   (e.g., DOS FDISK, OS/2 FDISK)

Command (m for help): d
Selected partition 1

Command (m for help): w
The partition table has been altered!

Calling ioctl() to re-read partition table.

WARNING: Re-reading the partition table failed with error 22: Invalid argument.
The kernel still uses the old table.
The new table will be used at the next reboot.
Syncing disks.

<!> Note the warning. This is expected due to the device not being real.

6.2. Create Larger Partition

Using fdisk, start program, create new/larger partition, change type, set active, write changes:

[root@vtst ~]# fdisk /dev/vg/test

The number of cylinders for this disk is set to 2610.
There is nothing wrong with that, but this is larger than 1024,
and could in certain setups cause problems with:
1) software that runs at boot time (e.g., old versions of LILO)
2) booting and partitioning software from other OSs
   (e.g., DOS FDISK, OS/2 FDISK)

Command (m for help): n
Command action
   e   extended
   p   primary partition (1-4)
p
Partition number (1-4): 1
First cylinder (1-2610, default 1):
Using default value 1
Last cylinder or +size or +sizeM or +sizeK (1-2610, default 2610):
Using default value 2610

Command (m for help): t
Selected partition 1
Hex code (type L to list codes): 7
Changed system type of partition 1 to 7 (HPFS/NTFS)

Command (m for help): a
Partition number (1-4): 1

Command (m for help): w
The partition table has been altered!

Calling ioctl() to re-read partition table.

WARNING: Re-reading the partition table failed with error 22: Invalid argument.
The kernel still uses the old table.
The new table will be used at the next reboot.
Syncing disks.

6.3. Verify Partition Table

fdisk -lu /dev/vg/test

should return something like:

Disk /dev/vg/test: 21.4 GB, 21474836480 bytes
255 heads, 63 sectors/track, 2610 cylinders, total 41943040 sectors
Units = sectors of 1 * 512 = 512 bytes

           Device Boot      Start         End      Blocks   Id  System
/dev/vg/test        *          63    41929649    10474348+   7  HPFS/NTFS

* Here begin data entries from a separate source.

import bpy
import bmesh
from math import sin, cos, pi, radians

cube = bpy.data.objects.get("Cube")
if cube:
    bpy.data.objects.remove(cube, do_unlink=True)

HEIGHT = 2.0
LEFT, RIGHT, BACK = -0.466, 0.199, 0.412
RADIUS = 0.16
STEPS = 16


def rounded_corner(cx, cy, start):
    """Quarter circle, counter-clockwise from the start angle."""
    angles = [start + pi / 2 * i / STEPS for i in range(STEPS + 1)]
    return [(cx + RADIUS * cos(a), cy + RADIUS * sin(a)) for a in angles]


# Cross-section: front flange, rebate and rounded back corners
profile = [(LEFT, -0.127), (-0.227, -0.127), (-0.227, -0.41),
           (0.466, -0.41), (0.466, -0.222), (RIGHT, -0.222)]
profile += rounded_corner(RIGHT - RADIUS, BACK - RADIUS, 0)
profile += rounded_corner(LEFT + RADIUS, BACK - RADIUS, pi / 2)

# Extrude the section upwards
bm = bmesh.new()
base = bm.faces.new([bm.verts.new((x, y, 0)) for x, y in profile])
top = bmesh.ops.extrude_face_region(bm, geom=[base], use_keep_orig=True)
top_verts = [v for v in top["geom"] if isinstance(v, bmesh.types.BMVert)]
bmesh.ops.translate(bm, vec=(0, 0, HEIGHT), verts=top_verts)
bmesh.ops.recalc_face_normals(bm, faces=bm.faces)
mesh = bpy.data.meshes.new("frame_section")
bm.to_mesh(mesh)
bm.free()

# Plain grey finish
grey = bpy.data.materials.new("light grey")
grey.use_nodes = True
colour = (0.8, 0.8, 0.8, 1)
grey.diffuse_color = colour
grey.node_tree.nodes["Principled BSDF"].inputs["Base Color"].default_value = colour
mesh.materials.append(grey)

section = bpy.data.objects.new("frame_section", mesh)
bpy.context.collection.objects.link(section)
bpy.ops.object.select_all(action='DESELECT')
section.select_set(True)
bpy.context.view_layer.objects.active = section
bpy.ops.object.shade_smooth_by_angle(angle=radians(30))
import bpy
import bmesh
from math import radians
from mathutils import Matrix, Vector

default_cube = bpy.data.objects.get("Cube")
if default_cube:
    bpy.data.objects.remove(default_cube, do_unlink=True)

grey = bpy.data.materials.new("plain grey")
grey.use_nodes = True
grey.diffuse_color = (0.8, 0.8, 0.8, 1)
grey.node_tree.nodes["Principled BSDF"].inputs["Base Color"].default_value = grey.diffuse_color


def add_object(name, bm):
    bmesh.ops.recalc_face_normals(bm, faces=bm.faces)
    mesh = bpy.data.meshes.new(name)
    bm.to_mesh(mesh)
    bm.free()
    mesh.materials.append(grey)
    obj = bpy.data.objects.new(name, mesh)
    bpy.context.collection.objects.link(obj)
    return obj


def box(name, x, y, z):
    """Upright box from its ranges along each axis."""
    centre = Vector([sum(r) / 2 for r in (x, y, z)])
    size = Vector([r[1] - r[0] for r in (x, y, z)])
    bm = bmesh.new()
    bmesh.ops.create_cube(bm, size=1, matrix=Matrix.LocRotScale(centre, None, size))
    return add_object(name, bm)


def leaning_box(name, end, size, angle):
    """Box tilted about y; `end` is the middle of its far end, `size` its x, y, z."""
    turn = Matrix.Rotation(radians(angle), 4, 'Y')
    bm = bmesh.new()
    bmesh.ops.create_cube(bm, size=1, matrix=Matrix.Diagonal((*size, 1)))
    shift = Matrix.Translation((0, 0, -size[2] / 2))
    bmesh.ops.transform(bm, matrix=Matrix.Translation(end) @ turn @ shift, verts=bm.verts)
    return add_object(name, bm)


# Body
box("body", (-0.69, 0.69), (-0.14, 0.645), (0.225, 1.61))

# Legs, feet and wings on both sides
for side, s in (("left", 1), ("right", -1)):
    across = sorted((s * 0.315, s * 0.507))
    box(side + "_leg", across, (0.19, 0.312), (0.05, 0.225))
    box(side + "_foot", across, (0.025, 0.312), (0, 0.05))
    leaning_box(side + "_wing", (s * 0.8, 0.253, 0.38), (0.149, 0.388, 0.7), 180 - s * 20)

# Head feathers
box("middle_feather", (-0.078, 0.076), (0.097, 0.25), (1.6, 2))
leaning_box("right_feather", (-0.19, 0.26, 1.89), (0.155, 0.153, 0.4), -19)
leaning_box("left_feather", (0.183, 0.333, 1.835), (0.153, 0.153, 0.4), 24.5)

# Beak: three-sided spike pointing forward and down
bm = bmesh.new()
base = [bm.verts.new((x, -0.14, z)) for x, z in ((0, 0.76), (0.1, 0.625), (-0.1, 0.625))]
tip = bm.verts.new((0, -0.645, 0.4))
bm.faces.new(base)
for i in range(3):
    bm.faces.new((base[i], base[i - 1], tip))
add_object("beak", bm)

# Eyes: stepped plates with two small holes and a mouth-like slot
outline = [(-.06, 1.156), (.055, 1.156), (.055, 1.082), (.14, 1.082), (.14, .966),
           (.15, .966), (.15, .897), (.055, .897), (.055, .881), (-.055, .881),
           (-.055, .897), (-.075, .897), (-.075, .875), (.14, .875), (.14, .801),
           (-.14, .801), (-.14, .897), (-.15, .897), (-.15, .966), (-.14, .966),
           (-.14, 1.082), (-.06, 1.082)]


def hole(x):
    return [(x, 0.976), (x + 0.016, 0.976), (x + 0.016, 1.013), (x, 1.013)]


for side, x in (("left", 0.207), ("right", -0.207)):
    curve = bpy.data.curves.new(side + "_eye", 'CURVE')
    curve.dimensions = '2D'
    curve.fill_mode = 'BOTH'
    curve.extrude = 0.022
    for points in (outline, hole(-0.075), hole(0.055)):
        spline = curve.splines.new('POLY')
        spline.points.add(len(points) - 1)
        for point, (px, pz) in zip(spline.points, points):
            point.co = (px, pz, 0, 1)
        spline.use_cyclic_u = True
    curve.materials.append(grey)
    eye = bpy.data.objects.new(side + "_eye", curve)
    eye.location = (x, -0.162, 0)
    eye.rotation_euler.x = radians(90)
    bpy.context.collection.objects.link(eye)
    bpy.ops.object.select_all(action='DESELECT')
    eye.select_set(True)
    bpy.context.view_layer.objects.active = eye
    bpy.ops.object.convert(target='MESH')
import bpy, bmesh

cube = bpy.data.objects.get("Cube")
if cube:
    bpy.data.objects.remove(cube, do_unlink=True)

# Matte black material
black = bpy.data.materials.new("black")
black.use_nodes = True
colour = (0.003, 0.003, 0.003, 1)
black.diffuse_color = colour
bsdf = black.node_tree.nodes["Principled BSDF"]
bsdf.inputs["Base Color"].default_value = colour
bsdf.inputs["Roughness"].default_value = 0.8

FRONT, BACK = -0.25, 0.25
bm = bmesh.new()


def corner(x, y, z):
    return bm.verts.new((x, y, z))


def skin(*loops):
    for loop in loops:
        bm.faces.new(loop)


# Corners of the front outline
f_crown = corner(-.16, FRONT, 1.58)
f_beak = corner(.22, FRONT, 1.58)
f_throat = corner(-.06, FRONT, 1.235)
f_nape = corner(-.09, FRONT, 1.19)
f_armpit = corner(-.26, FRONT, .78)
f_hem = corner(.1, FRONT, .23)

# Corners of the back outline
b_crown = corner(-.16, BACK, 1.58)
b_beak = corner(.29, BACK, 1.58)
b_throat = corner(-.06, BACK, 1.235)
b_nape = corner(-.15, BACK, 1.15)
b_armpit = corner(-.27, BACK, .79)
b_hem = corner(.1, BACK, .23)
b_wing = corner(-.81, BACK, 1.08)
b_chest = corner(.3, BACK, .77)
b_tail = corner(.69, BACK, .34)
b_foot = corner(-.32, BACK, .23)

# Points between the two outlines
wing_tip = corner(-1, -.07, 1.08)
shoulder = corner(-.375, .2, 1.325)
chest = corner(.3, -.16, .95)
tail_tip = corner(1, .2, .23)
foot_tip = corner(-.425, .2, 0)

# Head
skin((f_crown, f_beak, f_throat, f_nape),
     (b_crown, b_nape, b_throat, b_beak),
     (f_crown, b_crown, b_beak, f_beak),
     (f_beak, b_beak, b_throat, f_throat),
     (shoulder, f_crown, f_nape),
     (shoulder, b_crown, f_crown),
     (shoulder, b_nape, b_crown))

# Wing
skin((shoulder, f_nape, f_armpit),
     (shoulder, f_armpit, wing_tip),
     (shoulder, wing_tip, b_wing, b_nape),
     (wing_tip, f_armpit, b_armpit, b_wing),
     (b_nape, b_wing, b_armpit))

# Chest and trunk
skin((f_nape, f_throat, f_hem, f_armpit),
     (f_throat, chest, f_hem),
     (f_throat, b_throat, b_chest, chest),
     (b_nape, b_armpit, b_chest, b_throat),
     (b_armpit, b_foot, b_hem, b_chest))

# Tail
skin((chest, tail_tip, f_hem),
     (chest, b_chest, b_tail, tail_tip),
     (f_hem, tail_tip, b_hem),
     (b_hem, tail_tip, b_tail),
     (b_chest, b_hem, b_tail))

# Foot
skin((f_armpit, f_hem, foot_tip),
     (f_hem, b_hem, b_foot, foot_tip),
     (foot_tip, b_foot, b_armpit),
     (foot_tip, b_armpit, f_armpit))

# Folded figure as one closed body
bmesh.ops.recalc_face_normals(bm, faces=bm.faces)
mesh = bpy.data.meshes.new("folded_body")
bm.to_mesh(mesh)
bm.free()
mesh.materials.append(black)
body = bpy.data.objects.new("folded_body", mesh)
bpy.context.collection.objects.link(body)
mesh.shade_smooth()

The important things to note are Start is the same, the End is higher, Id is the same and Boot is set.

7. Extend NTFS Filesystem

This is the second and potentially most dangerous step.

7.1. Create Device

First create a new device from the logical volume so that it is easier to work on. This will flag the LV as 'open'.

kpartx -av /dev/vg/test

Should return something like

add map test1 : 0 41929587 linear /dev/vg/test 63

Please notice the name of the new device, test1. If the LV name ended in a number, the new device should have a p1 at the end. This new device is in /dev/mapper/, so the complete device name is /dev/mapper/test1.

7.2. Extend Filesystem

This is the key piece.

ntfsresize /dev/mapper/test1

It should do some sanity checks then prompt for y to continue.

ntfsresize v1.13.1 (libntfs 9:0:0)
Device name        : /dev/mapper/test1
NTFS volume version: 3.1
Cluster size       : 4096 bytes
Current volume size: 10725732864 bytes (10726 MB)
Current device size: 21474804224 bytes (21475 MB)
New volume size    : 21474800128 bytes (21475 MB)
Checking filesystem consistency ...
100.00 percent completed
Accounting clusters ...
Space in use       : 5746 MB (53.6%)
Collecting resizing constraints ...
WARNING: Every sanity check passed and only the dangerous operations left.
Make sure that important data has been backed up! Power outage or computer
crash may result major data loss!
Are you sure you want to proceed (y/[n])? y
Schedule chkdsk for NTFS consistency check at Windows boot time ...
Resetting $LogFile ... (this might take a while)
Updating $BadClust file ...
Updating $Bitmap file ...
Updating Boot record ...
Syncing device ...
Successfully resized NTFS on device '/dev/mapper/test1'.

7.3. Remove Device

We are done resizing. Remove the temporary device. This will remove the open flag from the LV.

kpartx -dv /dev/vg/test

Should return something like

del devmap : test1

8. Test

Start virtual machine.

EdHeron/DomU_LVM_NTFS_resize (last edited 2019-12-09 09:11:37 by anonymous)